Required action — Your reply should restate the lines from the top of the entries through the line containing "37, 21, 23)]" word for word, with no pictures.
-------- Task input
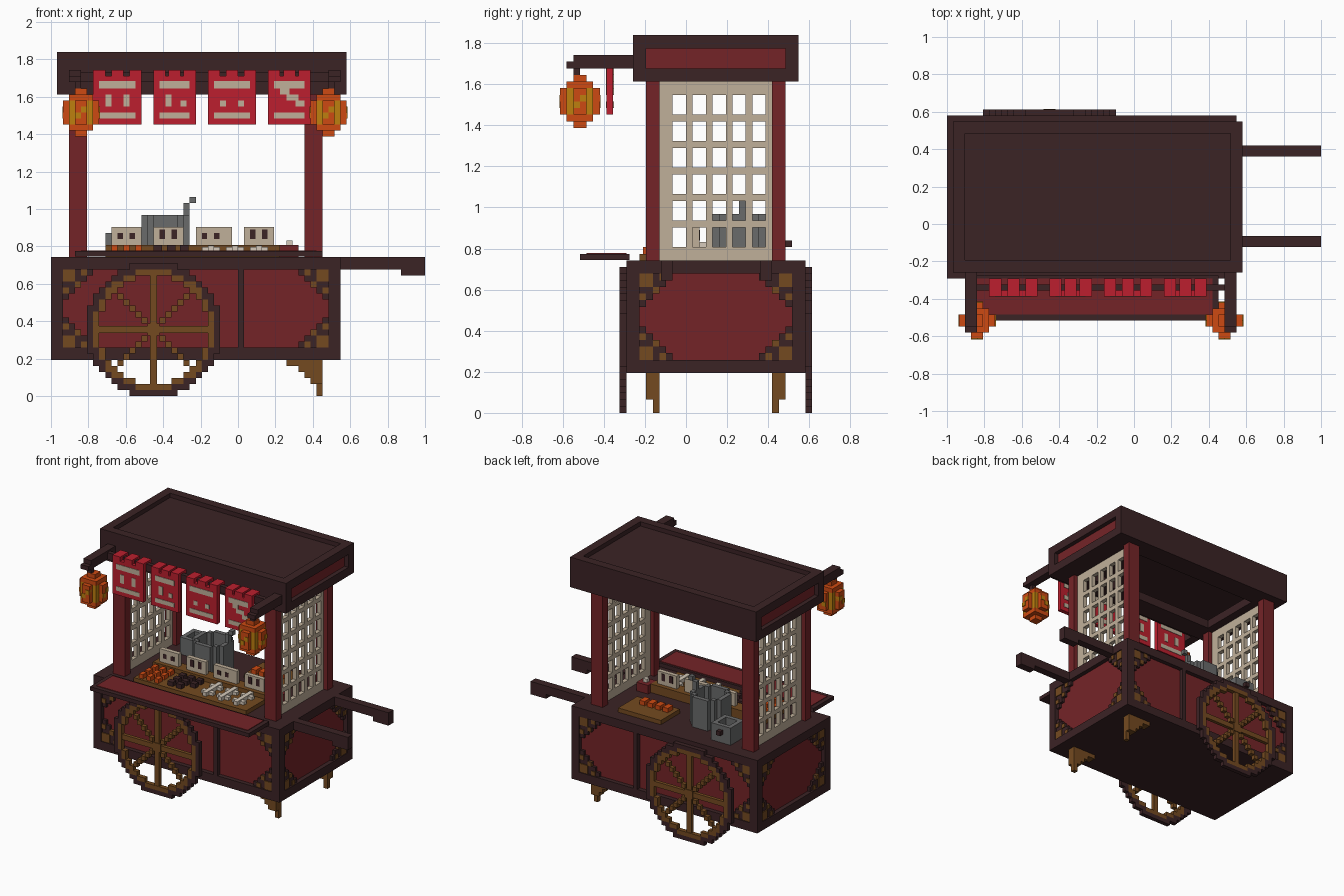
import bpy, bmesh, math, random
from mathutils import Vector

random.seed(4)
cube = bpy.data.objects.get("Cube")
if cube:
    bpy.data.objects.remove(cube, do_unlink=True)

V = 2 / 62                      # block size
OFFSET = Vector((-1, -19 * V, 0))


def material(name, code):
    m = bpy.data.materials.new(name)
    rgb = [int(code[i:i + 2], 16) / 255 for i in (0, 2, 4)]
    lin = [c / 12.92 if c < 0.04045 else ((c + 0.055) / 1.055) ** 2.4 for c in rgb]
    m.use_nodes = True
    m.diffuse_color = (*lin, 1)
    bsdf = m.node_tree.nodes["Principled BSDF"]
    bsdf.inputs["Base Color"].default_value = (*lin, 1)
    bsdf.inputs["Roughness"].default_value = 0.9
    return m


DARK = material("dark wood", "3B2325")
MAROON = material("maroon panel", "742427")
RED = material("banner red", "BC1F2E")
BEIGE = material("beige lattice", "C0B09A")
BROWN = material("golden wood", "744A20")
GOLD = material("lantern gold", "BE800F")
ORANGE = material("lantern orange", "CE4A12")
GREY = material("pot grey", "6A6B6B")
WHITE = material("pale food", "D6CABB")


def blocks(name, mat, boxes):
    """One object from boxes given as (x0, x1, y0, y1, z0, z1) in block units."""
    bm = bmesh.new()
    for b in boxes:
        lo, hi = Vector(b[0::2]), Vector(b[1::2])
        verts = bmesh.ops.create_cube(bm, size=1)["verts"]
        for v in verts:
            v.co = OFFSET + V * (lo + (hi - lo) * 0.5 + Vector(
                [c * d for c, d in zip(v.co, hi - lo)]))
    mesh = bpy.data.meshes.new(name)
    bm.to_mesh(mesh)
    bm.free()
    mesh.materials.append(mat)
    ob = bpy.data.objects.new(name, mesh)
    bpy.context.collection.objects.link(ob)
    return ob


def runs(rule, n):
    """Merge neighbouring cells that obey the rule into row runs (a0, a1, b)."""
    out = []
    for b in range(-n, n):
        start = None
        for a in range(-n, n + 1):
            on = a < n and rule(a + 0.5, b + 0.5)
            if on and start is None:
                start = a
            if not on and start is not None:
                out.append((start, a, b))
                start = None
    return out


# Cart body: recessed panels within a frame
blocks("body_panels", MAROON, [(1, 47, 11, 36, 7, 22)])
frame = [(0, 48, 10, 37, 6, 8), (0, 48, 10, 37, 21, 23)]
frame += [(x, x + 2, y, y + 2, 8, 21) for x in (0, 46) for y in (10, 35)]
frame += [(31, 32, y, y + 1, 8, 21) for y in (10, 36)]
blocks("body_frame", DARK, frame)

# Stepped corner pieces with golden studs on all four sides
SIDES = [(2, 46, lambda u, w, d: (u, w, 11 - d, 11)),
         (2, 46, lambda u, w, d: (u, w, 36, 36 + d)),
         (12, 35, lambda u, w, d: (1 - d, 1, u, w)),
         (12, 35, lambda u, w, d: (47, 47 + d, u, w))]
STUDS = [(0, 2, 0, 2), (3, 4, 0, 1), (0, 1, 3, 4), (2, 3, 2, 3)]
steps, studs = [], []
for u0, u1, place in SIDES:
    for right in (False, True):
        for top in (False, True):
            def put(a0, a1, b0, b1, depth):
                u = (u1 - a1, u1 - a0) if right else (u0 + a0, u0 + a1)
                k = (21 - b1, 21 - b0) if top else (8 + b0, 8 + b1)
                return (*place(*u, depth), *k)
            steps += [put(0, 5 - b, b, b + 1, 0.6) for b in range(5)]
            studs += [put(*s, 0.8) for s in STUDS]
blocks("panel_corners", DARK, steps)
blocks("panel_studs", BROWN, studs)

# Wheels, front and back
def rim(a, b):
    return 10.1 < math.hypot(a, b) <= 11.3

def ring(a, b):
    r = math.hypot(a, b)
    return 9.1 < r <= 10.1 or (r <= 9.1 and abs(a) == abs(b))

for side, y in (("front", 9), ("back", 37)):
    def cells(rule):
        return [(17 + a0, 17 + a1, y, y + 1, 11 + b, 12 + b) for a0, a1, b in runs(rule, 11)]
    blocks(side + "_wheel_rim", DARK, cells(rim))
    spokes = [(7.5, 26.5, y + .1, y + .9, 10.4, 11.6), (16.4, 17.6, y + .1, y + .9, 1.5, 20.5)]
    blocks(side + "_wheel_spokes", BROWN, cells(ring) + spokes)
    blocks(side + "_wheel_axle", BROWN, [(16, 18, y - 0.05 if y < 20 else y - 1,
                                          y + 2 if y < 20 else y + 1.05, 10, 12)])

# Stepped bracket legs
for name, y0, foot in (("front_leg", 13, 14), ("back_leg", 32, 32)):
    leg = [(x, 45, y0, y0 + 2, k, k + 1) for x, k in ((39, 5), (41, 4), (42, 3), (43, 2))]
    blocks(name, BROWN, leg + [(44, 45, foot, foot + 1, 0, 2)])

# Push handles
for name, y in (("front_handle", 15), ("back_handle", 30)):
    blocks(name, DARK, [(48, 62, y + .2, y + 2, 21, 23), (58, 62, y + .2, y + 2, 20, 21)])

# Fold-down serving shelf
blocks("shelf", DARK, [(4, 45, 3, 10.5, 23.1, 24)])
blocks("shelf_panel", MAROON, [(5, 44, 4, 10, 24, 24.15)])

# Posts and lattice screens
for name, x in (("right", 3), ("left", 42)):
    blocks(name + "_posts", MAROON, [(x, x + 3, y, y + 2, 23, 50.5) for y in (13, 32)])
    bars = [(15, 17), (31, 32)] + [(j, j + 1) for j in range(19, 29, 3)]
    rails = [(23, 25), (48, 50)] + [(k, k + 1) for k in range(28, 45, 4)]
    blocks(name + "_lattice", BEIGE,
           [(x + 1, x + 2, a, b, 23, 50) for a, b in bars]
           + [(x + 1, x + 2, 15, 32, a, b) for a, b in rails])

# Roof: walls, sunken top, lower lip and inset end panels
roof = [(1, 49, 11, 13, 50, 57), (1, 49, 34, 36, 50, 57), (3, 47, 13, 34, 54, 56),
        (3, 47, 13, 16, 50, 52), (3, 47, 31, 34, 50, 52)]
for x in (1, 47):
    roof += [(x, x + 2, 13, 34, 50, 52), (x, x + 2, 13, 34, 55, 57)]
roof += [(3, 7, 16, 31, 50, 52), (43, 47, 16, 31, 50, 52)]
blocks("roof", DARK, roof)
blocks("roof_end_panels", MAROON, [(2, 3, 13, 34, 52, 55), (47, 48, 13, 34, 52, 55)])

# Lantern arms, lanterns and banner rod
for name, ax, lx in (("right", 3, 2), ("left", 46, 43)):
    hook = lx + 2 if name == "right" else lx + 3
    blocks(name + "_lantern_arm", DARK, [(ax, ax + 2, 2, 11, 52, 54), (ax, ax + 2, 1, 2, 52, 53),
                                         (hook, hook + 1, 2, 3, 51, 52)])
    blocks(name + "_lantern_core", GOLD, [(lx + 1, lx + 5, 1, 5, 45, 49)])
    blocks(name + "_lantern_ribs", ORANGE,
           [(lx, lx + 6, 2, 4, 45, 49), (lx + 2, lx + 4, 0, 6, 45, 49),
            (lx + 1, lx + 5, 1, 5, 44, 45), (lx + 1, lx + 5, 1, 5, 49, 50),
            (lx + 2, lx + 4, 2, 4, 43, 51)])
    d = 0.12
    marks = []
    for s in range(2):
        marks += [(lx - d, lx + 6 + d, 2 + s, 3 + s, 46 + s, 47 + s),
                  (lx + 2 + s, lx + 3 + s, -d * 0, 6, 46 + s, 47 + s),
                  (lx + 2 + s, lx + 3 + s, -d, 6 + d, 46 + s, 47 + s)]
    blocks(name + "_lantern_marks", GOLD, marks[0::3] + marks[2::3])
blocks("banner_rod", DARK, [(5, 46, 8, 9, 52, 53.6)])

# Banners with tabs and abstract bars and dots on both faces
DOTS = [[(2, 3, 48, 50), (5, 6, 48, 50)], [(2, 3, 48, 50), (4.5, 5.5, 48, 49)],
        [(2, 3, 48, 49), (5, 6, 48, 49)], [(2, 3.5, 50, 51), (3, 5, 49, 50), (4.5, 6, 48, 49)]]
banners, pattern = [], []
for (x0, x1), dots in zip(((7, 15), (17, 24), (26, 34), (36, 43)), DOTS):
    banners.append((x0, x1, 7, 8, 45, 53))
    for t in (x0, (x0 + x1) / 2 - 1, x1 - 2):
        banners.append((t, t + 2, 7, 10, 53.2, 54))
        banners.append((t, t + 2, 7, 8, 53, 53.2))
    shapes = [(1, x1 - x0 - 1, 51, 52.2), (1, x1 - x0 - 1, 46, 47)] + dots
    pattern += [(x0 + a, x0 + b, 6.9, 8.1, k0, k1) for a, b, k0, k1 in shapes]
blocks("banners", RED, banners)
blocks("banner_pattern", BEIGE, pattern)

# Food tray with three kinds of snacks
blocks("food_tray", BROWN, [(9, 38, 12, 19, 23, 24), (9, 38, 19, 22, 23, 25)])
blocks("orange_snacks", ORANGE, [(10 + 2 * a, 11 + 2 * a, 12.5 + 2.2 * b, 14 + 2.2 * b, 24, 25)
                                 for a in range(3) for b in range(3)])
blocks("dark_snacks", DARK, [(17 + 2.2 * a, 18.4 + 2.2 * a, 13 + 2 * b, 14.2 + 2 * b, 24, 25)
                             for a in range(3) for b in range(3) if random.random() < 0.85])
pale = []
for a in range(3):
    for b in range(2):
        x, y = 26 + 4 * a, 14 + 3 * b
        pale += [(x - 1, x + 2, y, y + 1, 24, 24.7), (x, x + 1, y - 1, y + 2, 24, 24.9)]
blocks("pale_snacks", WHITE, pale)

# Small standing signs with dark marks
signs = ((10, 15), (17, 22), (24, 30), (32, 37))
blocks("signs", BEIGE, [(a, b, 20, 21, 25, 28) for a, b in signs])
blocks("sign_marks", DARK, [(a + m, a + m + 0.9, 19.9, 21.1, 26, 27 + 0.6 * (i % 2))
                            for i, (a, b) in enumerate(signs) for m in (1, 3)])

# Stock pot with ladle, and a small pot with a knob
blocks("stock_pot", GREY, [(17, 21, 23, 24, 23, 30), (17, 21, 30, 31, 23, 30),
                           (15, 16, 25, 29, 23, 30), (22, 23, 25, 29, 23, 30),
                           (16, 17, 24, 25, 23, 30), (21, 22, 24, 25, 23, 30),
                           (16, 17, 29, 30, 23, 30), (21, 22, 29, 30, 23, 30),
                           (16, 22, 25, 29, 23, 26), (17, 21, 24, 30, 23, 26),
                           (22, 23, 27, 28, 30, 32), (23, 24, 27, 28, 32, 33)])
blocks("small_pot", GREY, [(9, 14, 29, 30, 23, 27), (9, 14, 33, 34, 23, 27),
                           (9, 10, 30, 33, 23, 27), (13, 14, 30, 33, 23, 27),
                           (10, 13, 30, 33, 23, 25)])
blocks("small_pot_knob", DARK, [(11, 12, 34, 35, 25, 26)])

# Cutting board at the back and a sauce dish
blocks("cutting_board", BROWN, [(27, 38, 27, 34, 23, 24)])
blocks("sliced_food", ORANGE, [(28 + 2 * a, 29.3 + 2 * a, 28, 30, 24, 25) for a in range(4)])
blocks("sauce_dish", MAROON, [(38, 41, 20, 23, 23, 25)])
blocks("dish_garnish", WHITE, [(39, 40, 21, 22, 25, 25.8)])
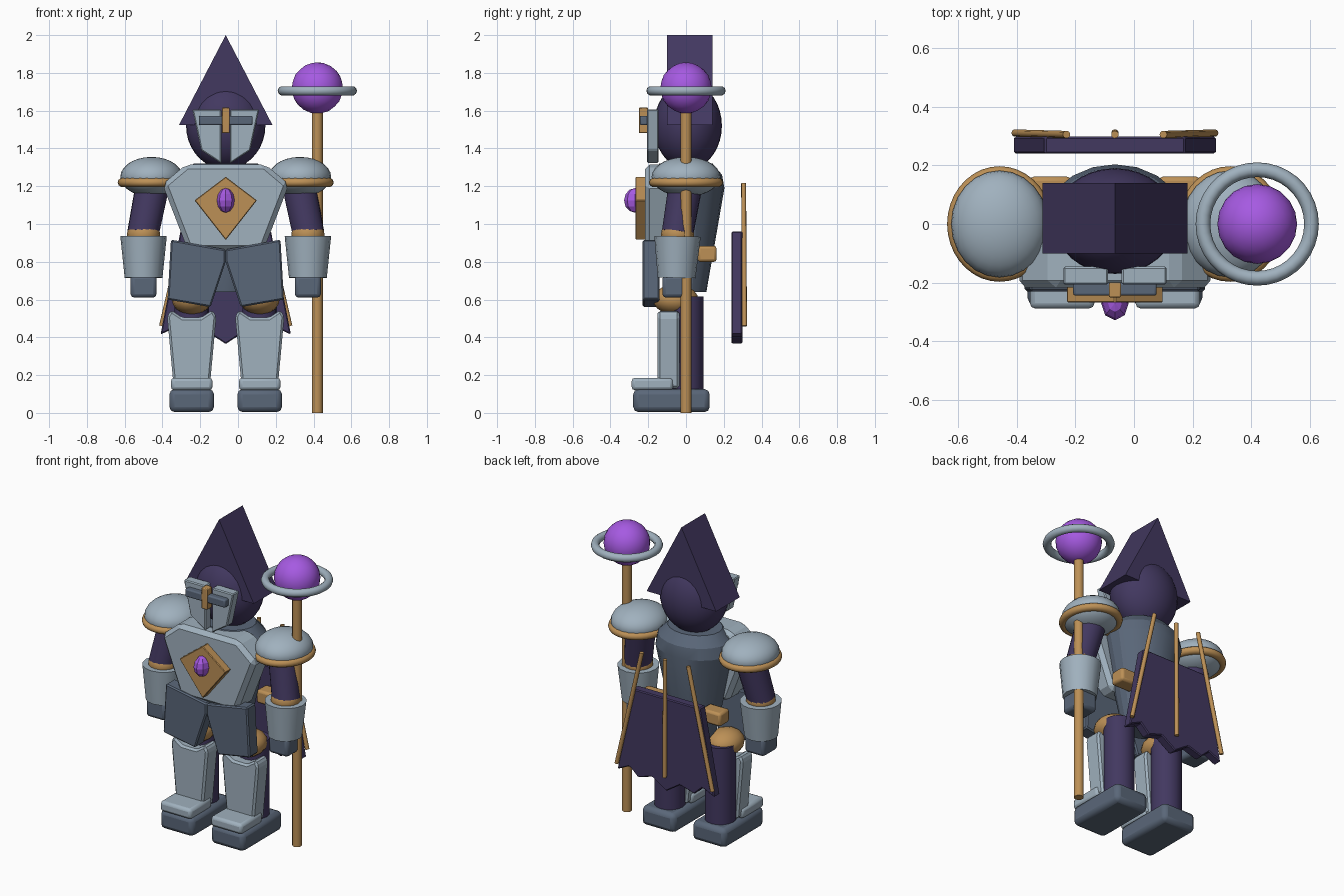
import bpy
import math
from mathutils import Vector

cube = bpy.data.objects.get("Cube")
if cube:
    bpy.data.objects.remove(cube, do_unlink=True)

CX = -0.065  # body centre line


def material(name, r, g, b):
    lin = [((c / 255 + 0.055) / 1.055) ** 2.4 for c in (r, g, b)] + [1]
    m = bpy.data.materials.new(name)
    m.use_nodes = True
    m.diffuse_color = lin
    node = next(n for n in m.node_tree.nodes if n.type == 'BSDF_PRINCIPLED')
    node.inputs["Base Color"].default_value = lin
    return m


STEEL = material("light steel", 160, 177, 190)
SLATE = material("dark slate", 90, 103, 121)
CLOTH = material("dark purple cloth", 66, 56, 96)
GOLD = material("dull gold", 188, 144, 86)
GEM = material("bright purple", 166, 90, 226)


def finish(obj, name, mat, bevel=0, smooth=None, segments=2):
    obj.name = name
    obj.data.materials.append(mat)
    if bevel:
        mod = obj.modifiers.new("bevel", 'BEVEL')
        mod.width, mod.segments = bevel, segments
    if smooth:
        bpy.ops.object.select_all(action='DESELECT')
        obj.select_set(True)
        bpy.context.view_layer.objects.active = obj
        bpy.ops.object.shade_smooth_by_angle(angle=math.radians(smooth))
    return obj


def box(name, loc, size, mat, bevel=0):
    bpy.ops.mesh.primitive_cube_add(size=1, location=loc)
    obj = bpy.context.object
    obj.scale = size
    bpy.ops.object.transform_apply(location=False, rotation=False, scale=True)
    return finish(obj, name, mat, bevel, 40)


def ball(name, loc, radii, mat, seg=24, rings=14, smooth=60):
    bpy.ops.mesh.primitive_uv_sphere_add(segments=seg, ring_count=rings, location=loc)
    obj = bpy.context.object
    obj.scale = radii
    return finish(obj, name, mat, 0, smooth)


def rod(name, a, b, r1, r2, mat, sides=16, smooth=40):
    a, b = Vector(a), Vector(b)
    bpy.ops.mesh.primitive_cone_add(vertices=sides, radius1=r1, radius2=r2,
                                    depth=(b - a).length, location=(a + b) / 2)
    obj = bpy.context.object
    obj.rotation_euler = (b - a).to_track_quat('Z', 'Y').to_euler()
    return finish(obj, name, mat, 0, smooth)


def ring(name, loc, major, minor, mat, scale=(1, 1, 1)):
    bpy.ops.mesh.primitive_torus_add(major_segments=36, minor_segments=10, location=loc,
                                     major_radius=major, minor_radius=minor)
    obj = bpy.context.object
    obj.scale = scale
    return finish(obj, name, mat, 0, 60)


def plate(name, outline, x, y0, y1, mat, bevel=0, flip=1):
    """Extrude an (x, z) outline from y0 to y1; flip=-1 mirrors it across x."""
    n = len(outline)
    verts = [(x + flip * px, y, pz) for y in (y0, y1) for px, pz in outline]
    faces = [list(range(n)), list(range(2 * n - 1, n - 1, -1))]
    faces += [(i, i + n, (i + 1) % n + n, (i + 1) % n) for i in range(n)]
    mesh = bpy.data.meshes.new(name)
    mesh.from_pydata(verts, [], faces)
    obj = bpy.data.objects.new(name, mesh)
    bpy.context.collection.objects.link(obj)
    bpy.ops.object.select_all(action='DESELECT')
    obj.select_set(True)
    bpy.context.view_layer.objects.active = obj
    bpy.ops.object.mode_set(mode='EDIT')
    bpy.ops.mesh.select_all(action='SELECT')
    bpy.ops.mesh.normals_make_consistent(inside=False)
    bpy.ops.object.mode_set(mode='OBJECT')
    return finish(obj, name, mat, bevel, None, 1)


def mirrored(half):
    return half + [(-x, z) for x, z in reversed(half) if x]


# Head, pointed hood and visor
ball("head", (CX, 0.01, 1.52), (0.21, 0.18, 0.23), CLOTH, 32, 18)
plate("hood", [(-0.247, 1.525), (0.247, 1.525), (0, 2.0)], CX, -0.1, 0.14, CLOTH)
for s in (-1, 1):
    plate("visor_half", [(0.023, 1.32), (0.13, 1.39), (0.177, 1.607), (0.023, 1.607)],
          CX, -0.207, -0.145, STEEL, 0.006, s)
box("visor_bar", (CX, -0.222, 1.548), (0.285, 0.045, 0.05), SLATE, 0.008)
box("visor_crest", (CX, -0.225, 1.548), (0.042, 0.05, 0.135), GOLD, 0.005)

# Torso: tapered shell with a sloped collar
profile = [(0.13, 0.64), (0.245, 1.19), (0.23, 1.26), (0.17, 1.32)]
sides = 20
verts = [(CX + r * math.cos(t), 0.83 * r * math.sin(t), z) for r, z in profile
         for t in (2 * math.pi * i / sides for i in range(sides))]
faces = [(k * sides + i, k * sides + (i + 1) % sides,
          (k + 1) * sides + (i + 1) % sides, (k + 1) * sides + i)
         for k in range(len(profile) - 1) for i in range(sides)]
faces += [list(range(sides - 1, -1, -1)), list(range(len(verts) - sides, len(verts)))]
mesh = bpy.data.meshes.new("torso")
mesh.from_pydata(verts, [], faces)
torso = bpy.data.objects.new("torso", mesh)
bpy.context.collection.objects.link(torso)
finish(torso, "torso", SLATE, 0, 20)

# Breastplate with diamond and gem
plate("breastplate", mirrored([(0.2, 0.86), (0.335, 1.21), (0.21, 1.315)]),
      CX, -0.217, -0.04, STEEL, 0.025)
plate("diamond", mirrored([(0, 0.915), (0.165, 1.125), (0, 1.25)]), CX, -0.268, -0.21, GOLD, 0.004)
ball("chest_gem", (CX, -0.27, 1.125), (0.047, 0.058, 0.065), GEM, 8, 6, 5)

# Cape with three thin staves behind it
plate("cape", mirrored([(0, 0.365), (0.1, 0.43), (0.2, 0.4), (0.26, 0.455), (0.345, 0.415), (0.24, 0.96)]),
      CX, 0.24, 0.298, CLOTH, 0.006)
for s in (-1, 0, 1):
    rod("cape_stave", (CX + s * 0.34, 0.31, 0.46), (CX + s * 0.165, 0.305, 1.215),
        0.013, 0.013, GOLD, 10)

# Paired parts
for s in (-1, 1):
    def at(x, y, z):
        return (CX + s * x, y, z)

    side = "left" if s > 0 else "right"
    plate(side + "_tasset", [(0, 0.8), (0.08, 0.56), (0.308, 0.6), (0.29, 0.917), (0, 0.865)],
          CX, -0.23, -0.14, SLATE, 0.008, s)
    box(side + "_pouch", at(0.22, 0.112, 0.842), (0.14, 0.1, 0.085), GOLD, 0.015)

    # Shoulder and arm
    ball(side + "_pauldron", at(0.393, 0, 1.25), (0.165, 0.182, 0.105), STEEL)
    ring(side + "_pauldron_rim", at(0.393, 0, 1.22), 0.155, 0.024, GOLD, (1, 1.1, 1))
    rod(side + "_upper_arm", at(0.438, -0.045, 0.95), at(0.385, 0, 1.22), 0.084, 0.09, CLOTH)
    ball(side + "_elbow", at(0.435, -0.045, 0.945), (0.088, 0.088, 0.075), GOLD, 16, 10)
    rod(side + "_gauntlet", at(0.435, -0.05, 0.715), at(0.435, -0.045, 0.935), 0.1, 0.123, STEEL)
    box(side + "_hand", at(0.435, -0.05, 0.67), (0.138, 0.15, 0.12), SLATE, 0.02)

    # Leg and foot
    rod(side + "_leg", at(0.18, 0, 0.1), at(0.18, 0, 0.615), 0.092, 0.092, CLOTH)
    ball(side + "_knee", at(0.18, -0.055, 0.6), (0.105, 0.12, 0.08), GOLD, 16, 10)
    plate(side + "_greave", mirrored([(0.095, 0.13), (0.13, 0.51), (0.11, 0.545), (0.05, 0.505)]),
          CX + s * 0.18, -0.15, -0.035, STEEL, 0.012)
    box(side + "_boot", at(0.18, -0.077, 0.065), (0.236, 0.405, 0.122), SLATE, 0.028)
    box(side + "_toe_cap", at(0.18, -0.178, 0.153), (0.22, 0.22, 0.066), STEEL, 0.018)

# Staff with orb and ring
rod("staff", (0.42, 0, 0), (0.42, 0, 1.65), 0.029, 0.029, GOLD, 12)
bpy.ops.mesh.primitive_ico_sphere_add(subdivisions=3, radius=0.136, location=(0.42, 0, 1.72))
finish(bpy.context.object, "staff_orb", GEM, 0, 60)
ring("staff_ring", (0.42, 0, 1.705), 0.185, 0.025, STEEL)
----------------
Answer for this exercise —
import bpy, bmesh, math, random
from mathutils import Vector

random.seed(4)
cube = bpy.data.objects.get("Cube")
if cube:
    bpy.data.objects.remove(cube, do_unlink=True)

V = 2 / 62                      # block size
OFFSET = Vector((-1, -19 * V, 0))


def material(name, code):
    m = bpy.data.materials.new(name)
    rgb = [int(code[i:i + 2], 16) / 255 for i in (0, 2, 4)]
    lin = [c / 12.92 if c < 0.04045 else ((c + 0.055) / 1.055) ** 2.4 for c in rgb]
    m.use_nodes = True
    m.diffuse_color = (*lin, 1)
    bsdf = m.node_tree.nodes["Principled BSDF"]
    bsdf.inputs["Base Color"].default_value = (*lin, 1)
    bsdf.inputs["Roughness"].default_value = 0.9
    return m


DARK = material("dark wood", "3B2325")
MAROON = material("maroon panel", "742427")
RED = material("banner red", "BC1F2E")
BEIGE = material("beige lattice", "C0B09A")
BROWN = material("golden wood", "744A20")
GOLD = material("lantern gold", "BE800F")
ORANGE = material("lantern orange", "CE4A12")
GREY = material("pot grey", "6A6B6B")
WHITE = material("pale food", "D6CABB")


def blocks(name, mat, boxes):
    """One object from boxes given as (x0, x1, y0, y1, z0, z1) in block units."""
    bm = bmesh.new()
    for b in boxes:
        lo, hi = Vector(b[0::2]), Vector(b[1::2])
        verts = bmesh.ops.create_cube(bm, size=1)["verts"]
        for v in verts:
            v.co = OFFSET + V * (lo + (hi - lo) * 0.5 + Vector(
                [c * d for c, d in zip(v.co, hi - lo)]))
    mesh = bpy.data.meshes.new(name)
    bm.to_mesh(mesh)
    bm.free()
    mesh.materials.append(mat)
    ob = bpy.data.objects.new(name, mesh)
    bpy.context.collection.objects.link(ob)
    return ob


def runs(rule, n):
    """Merge neighbouring cells that obey the rule into row runs (a0, a1, b)."""
    out = []
    for b in range(-n, n):
        start = None
        for a in range(-n, n + 1):
            on = a < n and rule(a + 0.5, b + 0.5)
            if on and start is None:
                start = a
            if not on and start is not None:
                out.append((start, a, b))
                start = None
    return out


# Cart body: recessed panels within a frame
blocks("body_panels", MAROON, [(1, 47, 11, 36, 7, 22)])
frame = [(0, 48, 10, 37, 6, 8), (0, 48, 10, 37, 21, 23)]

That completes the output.